This is a very important post from Paul Lyons. This explains to some degree the success of the Mental Toughness 4Cs concept and the MTQPlus measure. Mental Toughness is a (fairly plastic) personality trait which describes how we think when confronted by events. Unlike behaviour how we think is pretty much invisible – we cant see into other peoples heads. and we cant easily see into our own heads. When something stops us we often only know it has stopped us – not why!
One of the reasons feedback from others about yourself, your attributes and your behaviour, is often so valuable is because we can find it difficult to clearly evaluate ourselves.
Take it away Paul.
Recent research undertaken by Dr Simine Vazire, Associate Professor Department of Psychology at the University of Davis, California, shows that whilst people are good at judging their own levels of anxiety and sadness, mainly because they have such direct access to their internal feelings and emotions, they are the worst at evaluating their own levels of intelligence, attractiveness and creativity.
Dr Vazire explains further,
“I think that it’s important to really question the perception that we are our own best experts.
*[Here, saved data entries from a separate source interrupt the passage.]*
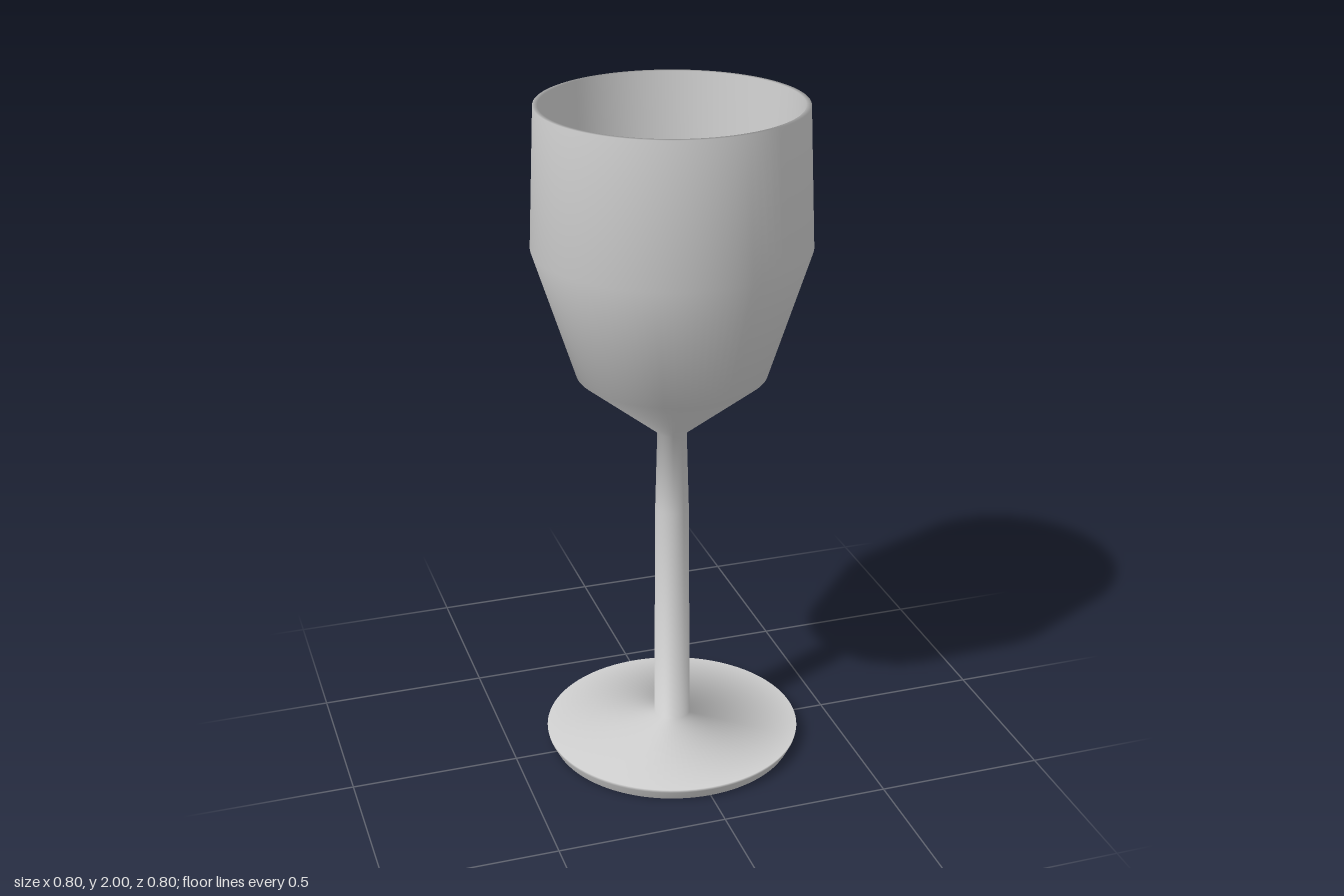
import * as THREE from 'three';

const SIDES = 96;

// Turned part: profile of [radius, height] pairs, running up the outside
function turned(name, profile, material) {
  const points = profile.map(([r, y]) => new THREE.Vector2(r, y));
  const mesh = new THREE.Mesh(new THREE.LatheGeometry(points, SIDES), material);
  mesh.name = name;
  return mesh;
}

export function createModel() {
  const glass = new THREE.MeshStandardMaterial({ color: 0xd0d0d0 });
  glass.name = 'pale grey glass';
  const red = new THREE.MeshStandardMaterial({ color: 0x620e26 });
  red.name = 'dark red wine';

  const goblet = new THREE.Group();
  goblet.name = 'goblet';

  // Flat underside of the foot
  goblet.add(turned('footUnderside', [[0, 0], [0.37, 0]], glass));

  // Foot, stem and bowl in one smooth sweep, over the rim and down inside
  goblet.add(turned('footStemAndBowl', [
    [0.37, 0], [0.385, 0.03], [0.387, 0.04], // foot edge
    [0.055, 0.078],                          // foot top
    [0.05, 0.78], [0.043, 1.025],            // stem
    [0.277, 1.215], [0.398, 1.595],          // bowl outside
    [0.38, 2], [0.366, 2],                   // rim
    [0.356, 1.6], [0.34, 1.5],               // bowl inside
    [0.25, 1.23], [0, 1.05],
  ], glass));

  // Wine filling the lower bowl
  goblet.add(turned('wine', [
    [0, 1.06], [0.245, 1.235], [0.34, 1.505], [0, 1.505],
  ], red));

  return goblet;
}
Personality is not who you think you are, it’s who you are. Some people think by definition that we are the experts on our personality because we get to write the story, but personality is not the story — it’s the reality. So, you do get to write your own story about how you think you are, and what you tell people about yourself, but there still is a reality out there and it’s the reality that other people will see regardless of what story you believe. We leave traces of our personality all around us – everything we touch we leave traces and a mark of our personality unintentionally.”
For the study, 165 people were given tests of personality, intelligence and of how they reacted to various social situations. The results showed that people were best at judging their own levels of anxiety, which Dr Vazire explained was natural.
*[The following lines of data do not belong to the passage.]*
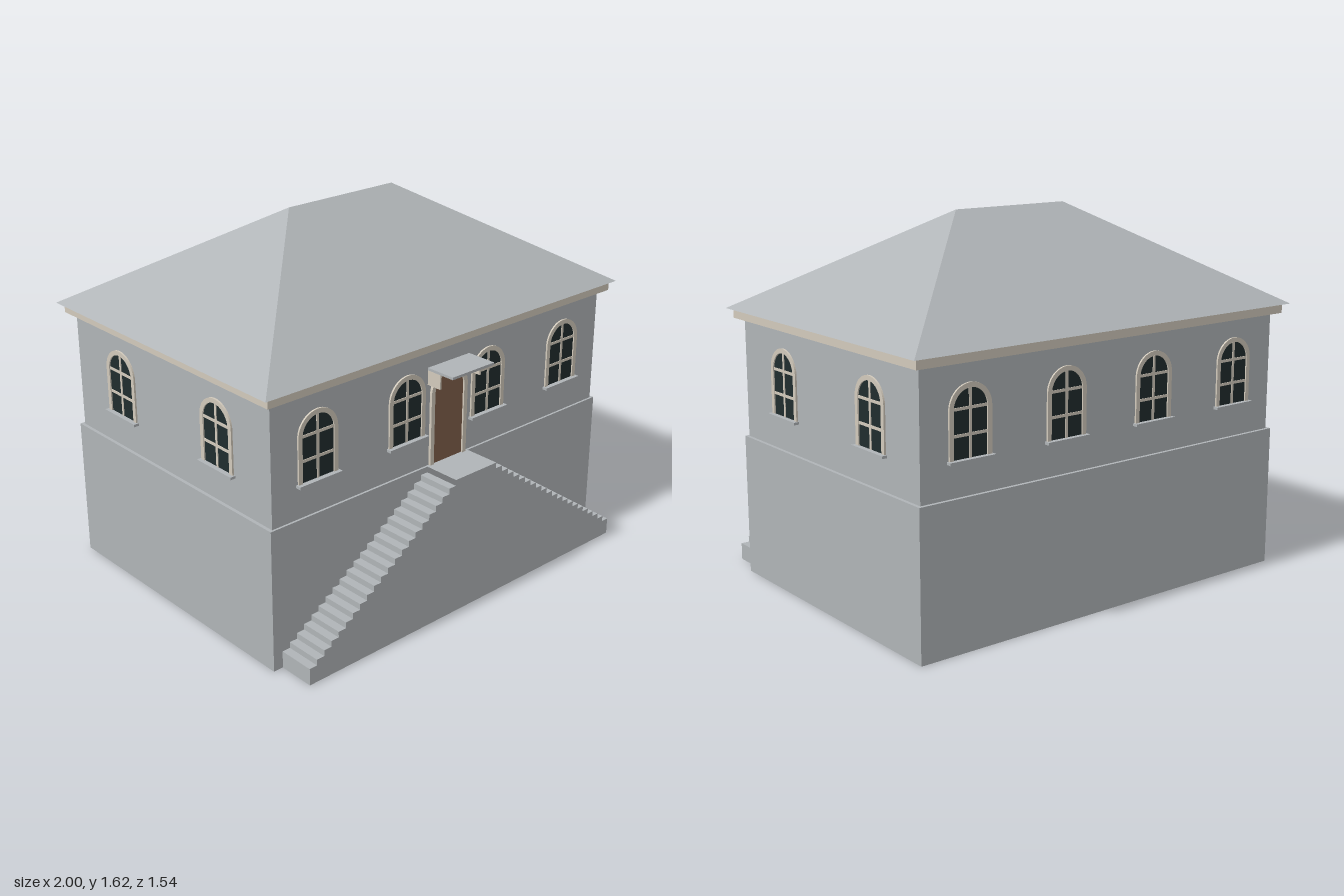
import * as THREE from 'three';

const mat = (name, color, side = THREE.FrontSide) => {
  const m = new THREE.MeshStandardMaterial({ color, side });
  m.name = name;
  return m;
};

// Round-headed outline standing on y = 0, with its arch springing at height s
function archPath(PathType, hw, s) {
  const p = new PathType();
  p.moveTo(-hw, 0);
  p.lineTo(hw, 0);
  p.lineTo(hw, s);
  p.absarc(0, s, hw, 0, Math.PI, false);
  p.lineTo(-hw, 0);
  return p;
}

// Flat arched surround: outer arch minus inner arch, open at the foot
function surroundShape(outer, inner, s) {
  const p = new THREE.Shape();
  p.moveTo(inner, 0);
  p.lineTo(outer, 0);
  p.lineTo(outer, s);
  p.absarc(0, s, outer, 0, Math.PI, false);
  p.lineTo(-outer, 0);
  p.lineTo(-inner, 0);
  p.lineTo(-inner, s);
  p.absarc(0, s, inner, Math.PI, 0, true);
  p.lineTo(inner, 0);
  return p;
}

const extrude = (shape, depth) =>
  new THREE.ExtrudeGeometry(shape, { depth, bevelEnabled: false, curveSegments: 16 });

export function createModel() {
  const house = new THREE.Group();
  house.name = 'house';
  const grey = mat('grey stone', 0xb0b4b7);
  const greyOpen = mat('grey stone shell', 0xb0b4b7, THREE.DoubleSide);
  const cream = mat('cream trim', 0xd2cabc);
  const glass = mat('dark glass', 0x202c2e);
  const brown = mat('brown door', 0x805f4b);

  const add = (parent, name, geometry, material, x = 0, y = 0, z = 0) => {
    const m = new THREE.Mesh(geometry, material);
    m.name = name;
    m.position.set(x, y, z);
    parent.add(m);
    return m;
  };
  // Box given by its limits
  const box = (parent, name, material, x0, x1, y0, y1, z0, z1) =>
    add(parent, name, new THREE.BoxGeometry(x1 - x0, y1 - y0, z1 - z0), material,
      (x0 + x1) / 2, (y0 + y1) / 2, (z0 + z1) / 2);

  // Ground storey: a shell open underneath
  const base = box(house, 'groundStorey', greyOpen, -0.955, 0.955, 0, 0.625, -0.725, 0.605);
  const idx = Array.from(base.geometry.index.array);
  idx.splice(18, 6);
  base.geometry.setIndex(idx);
  base.geometry.clearGroups();

  // Upper storey and cornice
  box(house, 'upperStorey', grey, -0.94, 0.94, 0.625, 1.15, -0.71, 0.595);
  box(house, 'cornice', cream, -0.975, 0.975, 1.148, 1.19, -0.745, 0.63);

  // Hipped roof
  const e = 1.19;
  const roof = new THREE.BufferGeometry();
  roof.setAttribute('position', new THREE.Float32BufferAttribute([
    -1, e, 0.65, 1, e, 0.65, 1, e, -0.77, -1, e, -0.77,
    -0.29, 1.625, -0.06, 0.29, 1.625, -0.06], 3));
  roof.setIndex([0, 1, 5, 0, 5, 4, 1, 2, 5, 2, 3, 4, 2, 4, 5, 3, 0, 4, 0, 3, 2, 0, 2, 1]);
  const flatRoof = roof.toNonIndexed();
  flatRoof.computeVertexNormals();
  add(house, 'roof', flatRoof, grey);

  // Arched windows: glass, glazing bars, surround and sill
  const spring = 0.195;
  const glassGeo = extrude(archPath(THREE.Shape, 0.082, spring), 0.002);
  const surroundGeo = extrude(surroundShape(0.1, 0.08, spring), 0.008);
  const addWindow = (x, z, angle) => {
    const w = new THREE.Group();
    w.name = 'window';
    add(w, 'pane', glassGeo, glass);
    add(w, 'surround', surroundGeo, cream);
    box(w, 'verticalBar', cream, -0.006, 0.006, 0, 0.274, 0, 0.005);
    for (const y of [0.095, 0.198])
      box(w, 'horizontalBar', cream, -0.08, 0.08, y - 0.006, y + 0.006, 0, 0.005);
    box(w, 'sill', grey, -0.108, 0.108, -0.008, 0.003, 0, 0.024);
    w.position.set(x, 0.77, z);
    w.rotation.y = angle;
    house.add(w);
  };
  for (const x of [-0.71, -0.236, 0.236, 0.71]) {
    addWindow(x, 0.595, 0);
    addWindow(x, -0.71, Math.PI);
  }
  for (const z of [0.267, -0.387])
    for (const s of [-1, 1]) addWindow(s * 0.94, z, s * Math.PI / 2);

  // Entrance door with surround
  const entrance = new THREE.Group();
  entrance.name = 'entrance';
  entrance.position.set(0, 0.625, 0.595);
  house.add(entrance);
  add(entrance, 'door', extrude(archPath(THREE.Shape, 0.087, 0.315), 0.004), brown);
  add(entrance, 'doorSurround', extrude(surroundShape(0.105, 0.085, 0.315), 0.012), cream);

  // Canopy on two thin brackets
  box(house, 'canopy', grey, -0.12, 0.12, 1.054, 1.065, 0.595, 0.735);
  for (const s of [-1, 1])
    box(house, 'canopyBracket', cream, s * 0.115 - 0.004, s * 0.115 + 0.004, 0.99, 1.054, 0.595, 0.665);

  // Two mirrored flights of steps meeting at the landing
  const steps = 21, run = 0.79 / steps, rise = 0.55 / steps;
  for (const s of [-1, 1]) {
    const flight = new THREE.Shape();
    flight.moveTo(s * 0.12, 0);
    flight.lineTo(s * 0.91, 0);
    for (let i = 0; i < steps; i++) {
      const y = 0.075 + i * rise;
      flight.lineTo(s * (0.91 - i * run), y);
      flight.lineTo(s * (0.91 - (i + 1) * run), y);
    }
    add(house, s > 0 ? 'leftStair' : 'rightStair', extrude(flight, 0.17), grey, 0, 0, 0.6);
  }

  // Landing: top and front slabs between the flights, hollow below
  const top = add(house, 'landingTop', new THREE.PlaneGeometry(0.24, 0.165), greyOpen, 0, 0.625, 0.6875);
  top.rotation.x = -Math.PI / 2;
  add(house, 'landingFront', new THREE.PlaneGeometry(0.24, 0.625), greyOpen, 0, 0.3125, 0.77);

  return house;
}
“You probably know pretty well your anxiety level, whereas others might not be in the position to judge that because, after all, you can mask your inner feelings. Other people, however, are often better judging your overt behaviour.”
Where people had difficulties, though, was in judging desirable personality traits in themselves, such as attractiveness, intelligence and creativity:
“…there is so much at stake, meaning your life is going to be so much different if you are intelligent or not intelligent, attractive or not. Everybody wants to be seen as intelligent and attractive, but these desirable traits we’re not going to judge accurately in ourselves.”
Dr Vazire explained why these traits are so hard to judge in ourselves:
“We look in the mirror all the time, yet that’s not the same as looking at a photo of someone else. If we spent as much time looking at photos of others as we do ourselves we’d form a much more confident and clear impression of the other’s attractiveness than we would have of our own. Yet after looking in the mirror for five minutes, we’re still left wondering, ‘Am I attractive or not?’ And still, have no clue. And it’s not the case that we all assume that we’re beautiful, right?”
My take on this study is that it confirms what you would logically think to be true. We usually understand our own feelings and emotions better than others but equally, they can better observe how our behaviour impacts on them and the other people around us. Therefore we need to dig deep inside to evaluate our own feelings and emotions but welcome the feedback from others on how we, and our personality, impacts on them. As a former Manager of mine explained, before he chastised me, “feedback is a gift”.